The Ever-Deeper Gratitude of Lori-Ann Speed
Battling breast cancer renews Deep Cove musician's
commitment to her Muse.
By Trevor Carolan for The Outlook, December 8, 2000
John Lennon reckoned that life is what happens to us while we're busy
making other plans. For Deep Cove pianist and composer Lori-Ann Speed,
the full reality of Lennon's insight came crashing down less than three
Raised near Shuswap, Speed's impressive arrival on the West Coast music
scene always had a made-for-TV movie quality about it. Learning piano
at an early age, she gained a music degree at UBC before training in France
to compose for films back home in Canada. Then a flock of feature performing
gigs at the posher Vancouver hotels dovetailed with the highlife as she
worked as a ski instructor on the slopes of Whistler-Blackcomb. Amid all
this she recorded a pair of albums, establishing the fact that she really
was an artist who knew how to play.
Add a near-brush with an Academy Award, a daughter who arrived en route,
a growing reputation as a community supporter in the Cove, and then -
the phone rang one February evening.
"I remember the moment like yesterday," Speed recalls. "My knees became
weak; I felt stunned - a breast cancer diagnosis."
We are talking together above Burrard Inlet on a brilliant December morning.
Speed looks toward the immensity of Mount Seymour and relates how she
began her inner search.
"I sensed that my life was over as I'd known it," she says. "So I took
the cancer as a big red flag of imbalance on the physical, spiritual and
emotional levels. In order to come to an understanding of its message,
1 knew I had a journey ahead of' me - a pilgrimage to the deepest parts
Her cathartic experience strengthened and deepened Speed as a human being.
The cancer, she explains, ultimately led her back to herself.
The illness is trying to get our attention," she says. "We can have a
dialogue with this part of us that's ill and learn from it."
Speed sought grounding in her wounded body. A year previous she had followed
her young daughter into the practice of Tae Kwon Do. She gave herself
a goal - to earn a coveted black belt.
"On a certain level I like working away at something where there's a
tangible result to show for it," she explains. "Sticking to a commitment
is a good metaphor for life and Tae Kwon Do is ideal for helping us see
the places where we've tended to quit on ourselves in the past - where
we've wavered in our life.
"That's the 'art' of the martial arts."
Working through endless hours of treatments, Speed also renewed her commitment
to music, a thing that had become a diminished presence in her life.
"I came to see that wellness comes from following your heart's desire,"
she says with a smile. "That's a common theme among cancer survivors -
following your bliss, whether it's moving to the country or the city,
or getting married or unmarried, whatever.
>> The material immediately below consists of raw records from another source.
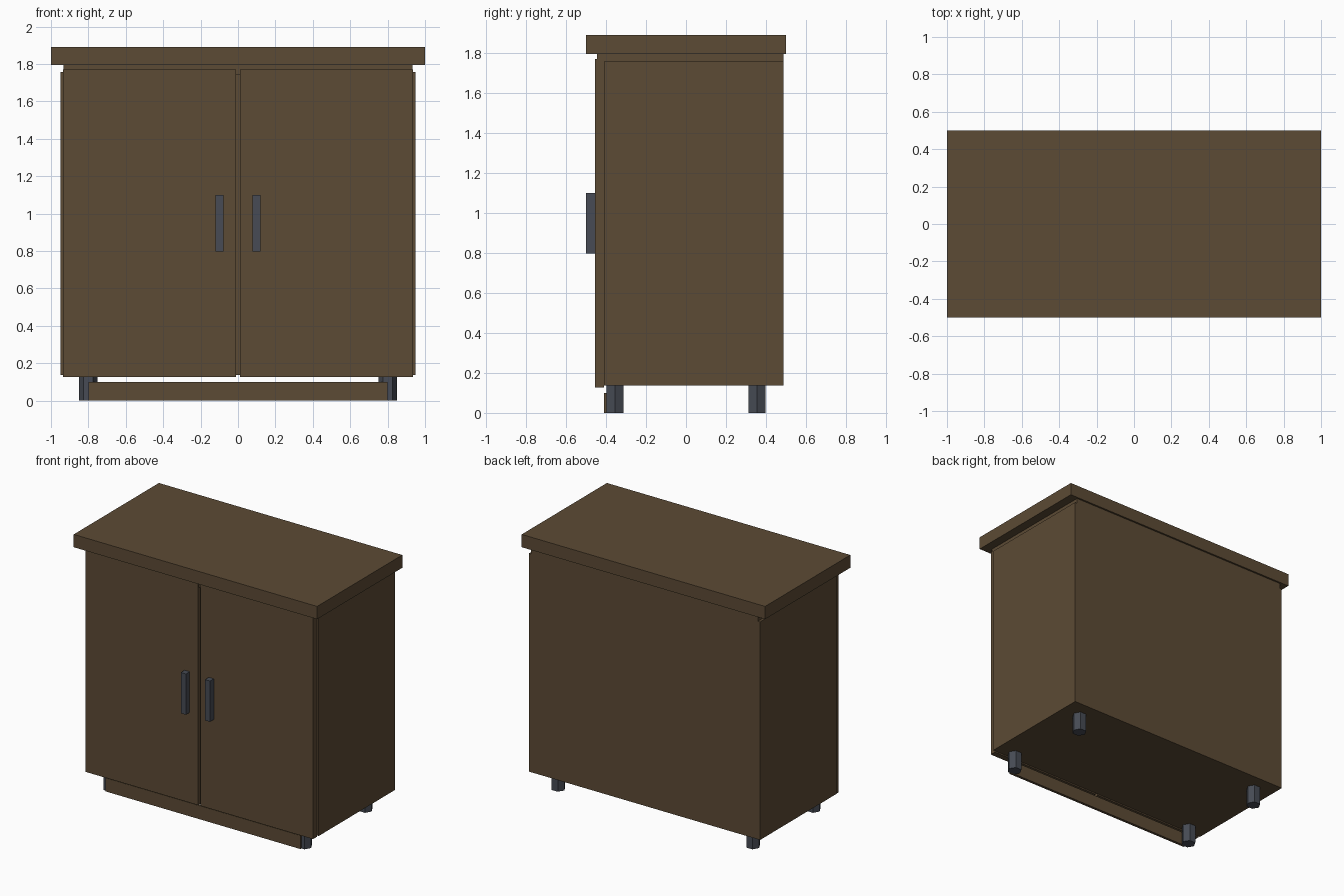
import bpy
import bmesh
from mathutils import Matrix, Vector

if "Cube" in bpy.data.objects:
    bpy.data.objects.remove(bpy.data.objects["Cube"])


def material(name, rgb):
    m = bpy.data.materials.new(name)
    m.diffuse_color = (*rgb, 1.0)
    m.use_nodes = True
    m.node_tree.nodes["Principled BSDF"].inputs["Base Color"].default_value = m.diffuse_color
    return m


WOOD = material("dark brown wood", (0.107, 0.069, 0.035))
METAL = material("dark grey metal", (0.063, 0.071, 0.089))


def add_object(name, bm, mat):
    mesh = bpy.data.meshes.new(name)
    bm.to_mesh(mesh)
    bm.free()
    mesh.materials.append(mat)
    obj = bpy.data.objects.new(name, mesh)
    bpy.context.collection.objects.link(obj)
    return obj


def box(name, lo, hi, mat):
    lo, hi = Vector(lo), Vector(hi)
    bm = bmesh.new()
    bmesh.ops.create_cube(bm, size=1.0, matrix=Matrix.Translation((lo + hi) / 2)
                          @ Matrix.Diagonal((*(hi - lo), 1.0)))
    return add_object(name, bm, mat)


def hex_leg(name, x, y, height):
    bm = bmesh.new()
    bmesh.ops.create_cone(bm, cap_ends=True, segments=6, radius1=0.05, radius2=0.05,
                          depth=height, matrix=Matrix.Translation((x, y, height / 2)))
    # put two corners on the x axis
    if max(v.co.x for v in bm.verts) - x < 0.049:
        bmesh.ops.rotate(bm, verts=bm.verts, cent=(x, y, 0),
                         matrix=Matrix.Rotation(0.5235988, 3, 'Z'))
    return add_object(name, bm, METAL)


# Carcass, neck under the top, and overhanging top
box("cabinet_body", (-0.95, -0.41, 0.137), (0.95, 0.487, 1.757), WOOD)
box("top_rail", (-0.932, -0.445, 1.74), (0.932, 0.487, 1.797), WOOD)
box("top_slab", (-1.0, -0.5, 1.795), (1.0, 0.5, 1.89), WOOD)

# Recessed plinth board
box("plinth", (-0.8, -0.41, 0.0), (0.8, -0.39, 0.1), WOOD)

# Doors, handles and legs, one set per side
for side, s in (("left", -1), ("right", 1)):
    x0, x1 = sorted((s * 0.01, s * 0.935))
    box(side + "_door", (x0, -0.455, 0.127), (x1, -0.41, 1.77), WOOD)
    x0, x1 = sorted((s * 0.078, s * 0.12))
    box(side + "_handle", (x0, -0.5, 0.797), (x1, -0.455, 1.1), METAL)
    for end, y in (("front", -0.355), ("back", 0.355)):
        hex_leg(f"{end}_{side}_leg", s * 0.8, y, 0.14)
I decided the best possible
medicine was my own music, and much of my first new album in five years
comes from the whole process of this cancer business."
Speed got her musician's chops back. Three months before recording her
remarkable In the Wake of a Whisper, she performed in concert at Christ
Church cathedral. Steadily, the return to her Muse brought Speed back
"Working with music became a constant reminder
to trust in myself, and ultimately in a higher
power," she says with conviction. "It showed
me that in the midst of all this chaos there's
a place of real quietness and certainty. And
knowing that 1 had to walk through that doorway
- well, that became my mantra.
"Creating something of beauty is very therapeutic!"
Her getting well again shows all over In
the Wake of a Whisper. Exquisitely recorded
with lush orchestral overtones at UBC's acclaimed
Chan Centre, Speed's bravura work at the Steinway
Grand packs a lyric triumphancy that cuts across
traditional genres like a glistening pianissimo
stairway. Sparkling classical technique marries
North Shore soundscapes with just a taste of
nightclub jazz that's flavoured with all the
soulful richness of the Beatles and the simple
magic of the laughing Buddha. One listening
tells you this is soulful stuff, an adult contemplative
music for counting your blessings to.
Could any artist ask for more?
"When I consider the alternatives, I don't think so," Speed laughs. "As
an artist, finally finding your own voice is what it's all about, whatever
payment we might have to make. Can we be reminded often enough of how
important it is to know gratitude?"
Trevor Carolan is a Deep Cove-based writer.